Having a sister who's more than a decade older than you is basically like having a second mother.
She can yell at you when you’re doing something wrong, but she doesn’t have any actual authority to punish you. (Although, my sister seems to believe she can.)
My sister is 13 years older than I am, so she inevitably has a lot to teach me.
Whether I actually want to listen to her advice or not, I must admit that half the time, it is damn good advice.
This age gap hasn’t always been easy to deal with, though. I mean, how much could an 18-year-old really tell her five-year-old little sister?
And, when I was in my awkward middle-school phase, I definitely didn’t want to hear anything she had to say.
But now that I’m in college, I’m all ears. I practically I run to my sister for everything: when my roommate annoys me, when I’m having boy troubles or when I need a second opinion on my Friday night outfit.
Coming back home during breaks from school, I have been grateful enough to spend a lot more time with her. Here are some of the things she has taught me in recent years:
Take every opportunity you can.
My sister is very headstrong and doesn’t let anyone tell her no. She pushes me to take advantage of all the resources around me.
She has had a lot of jobs in her life, and she knows the value of networking and making yourself known.
She also knows the value of a dollar; so if it’s free, take it!
Don’t be afraid to be different.
Being the eldest sibling, my sister got the chance to experiment with different clothes, hairstyles, music and just about anything else you can experiment with in life.
She understands what it’s like to discover who you are, but be confused and lost while you’re doing it.
If it weren’t for her, I wouldn’t be willing to step out of my comfort zone when it came to things like talking to new people or trying new foods.
It will be okay.
This is probably the most important thing my sister has taught me. When your friends say it or when your parents say it, it just isn't the same.
When I hear it from my friends, sometimes it feels like they just say that because they’re supposed to and want me to feel better.
When my parents say it, all I can think is, “Ugh, they just don’t understand!”
When I hear it from my sister, I genuinely believe everything will be okay.
Even though she is much older than I am, I feel connected to her in a way that only a girl with a sister could ever understand.
I grew up with her. I’ve seen her go through tough times and I’ve seen her come out of them as an even stronger woman. Seeing this restores the faith I have for myself.

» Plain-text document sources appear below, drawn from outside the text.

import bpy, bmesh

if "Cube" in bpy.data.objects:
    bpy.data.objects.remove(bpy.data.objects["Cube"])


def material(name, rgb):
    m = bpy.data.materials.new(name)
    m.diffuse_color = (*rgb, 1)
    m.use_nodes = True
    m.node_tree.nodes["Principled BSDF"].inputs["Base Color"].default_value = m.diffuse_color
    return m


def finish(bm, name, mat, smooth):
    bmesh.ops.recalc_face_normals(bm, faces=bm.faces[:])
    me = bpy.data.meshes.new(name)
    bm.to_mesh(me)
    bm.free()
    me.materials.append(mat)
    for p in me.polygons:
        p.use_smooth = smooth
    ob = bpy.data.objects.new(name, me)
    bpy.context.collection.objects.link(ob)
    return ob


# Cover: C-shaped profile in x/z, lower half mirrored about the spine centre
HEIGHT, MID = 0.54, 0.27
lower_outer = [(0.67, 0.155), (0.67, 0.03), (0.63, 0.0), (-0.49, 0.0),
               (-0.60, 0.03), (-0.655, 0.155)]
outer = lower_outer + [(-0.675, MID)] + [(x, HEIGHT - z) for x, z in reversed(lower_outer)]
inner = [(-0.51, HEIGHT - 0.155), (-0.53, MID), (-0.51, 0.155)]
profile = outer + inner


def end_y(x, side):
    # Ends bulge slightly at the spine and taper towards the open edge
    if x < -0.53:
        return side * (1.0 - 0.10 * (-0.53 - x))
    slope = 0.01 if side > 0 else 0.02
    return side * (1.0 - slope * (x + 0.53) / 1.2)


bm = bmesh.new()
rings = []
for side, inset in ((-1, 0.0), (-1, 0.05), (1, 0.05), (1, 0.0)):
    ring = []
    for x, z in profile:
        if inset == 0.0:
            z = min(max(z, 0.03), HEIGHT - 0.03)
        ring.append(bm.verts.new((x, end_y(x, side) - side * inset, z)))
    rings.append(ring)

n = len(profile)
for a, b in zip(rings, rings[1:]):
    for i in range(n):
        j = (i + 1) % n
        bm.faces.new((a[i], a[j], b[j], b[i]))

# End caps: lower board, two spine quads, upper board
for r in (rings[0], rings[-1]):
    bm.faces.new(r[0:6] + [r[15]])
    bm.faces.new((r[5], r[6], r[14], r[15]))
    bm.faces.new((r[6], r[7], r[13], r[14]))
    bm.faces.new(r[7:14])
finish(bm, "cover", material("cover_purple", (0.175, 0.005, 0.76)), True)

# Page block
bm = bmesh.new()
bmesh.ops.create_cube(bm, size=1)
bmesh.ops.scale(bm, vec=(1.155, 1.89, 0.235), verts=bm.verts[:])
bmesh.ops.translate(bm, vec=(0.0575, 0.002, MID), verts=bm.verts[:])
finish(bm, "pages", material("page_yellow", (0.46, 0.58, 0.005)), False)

It doesn’t hurt to call Mom once in a while.
Everyone says your relationship with your mother varies at different stages in your life.
Having an older sister, I have seen this relationship morph from teenage angst to mature conversations about grown-up things, like taxes and insurance.
At this stage in my life, I’m still hesitant to call my mom just to chitchat.
Yet, having an older sister has matured me and reassured me that sometimes, Mom does have all the answers — especially when I need help in the kitchen.
Don’t chase boys.
My sister has seen me cry about boys and I’ve seen her at low points as well. Hell, we’ve even sat in the car and cried together!
The most important lesson she has taught me about boys is not to run after them like puppies.
She has had her fair share of relationships, and knows that the most important thing in your life is you.
Without her, I wouldn’t have known to stop wasting my time chasing after a boy who doesn’t deserve me. She taught me to know my worth.
Lastly, she taught me that we never stop growing.
Now, at 32 years old, I still see my sister evolving. Life will constantly throw you curveballs and you will constantly have to figure out how to deal with them.
It can be easy to lose yourself from time to time, but my sister has taught me that you can never be finished working on yourself.
My sister is my inspiration. I have grown up with her and we will grow old together, too.
I can picture us in the nursing home with her bossing me around, telling me to take my medication or to stop staying up so late playing bingo.
Being over a decade older than me, my sister knows what she’s talking about. I will forever be thankful that I have her as my own, personal shrink, and I couldn’t imagine my life any other way.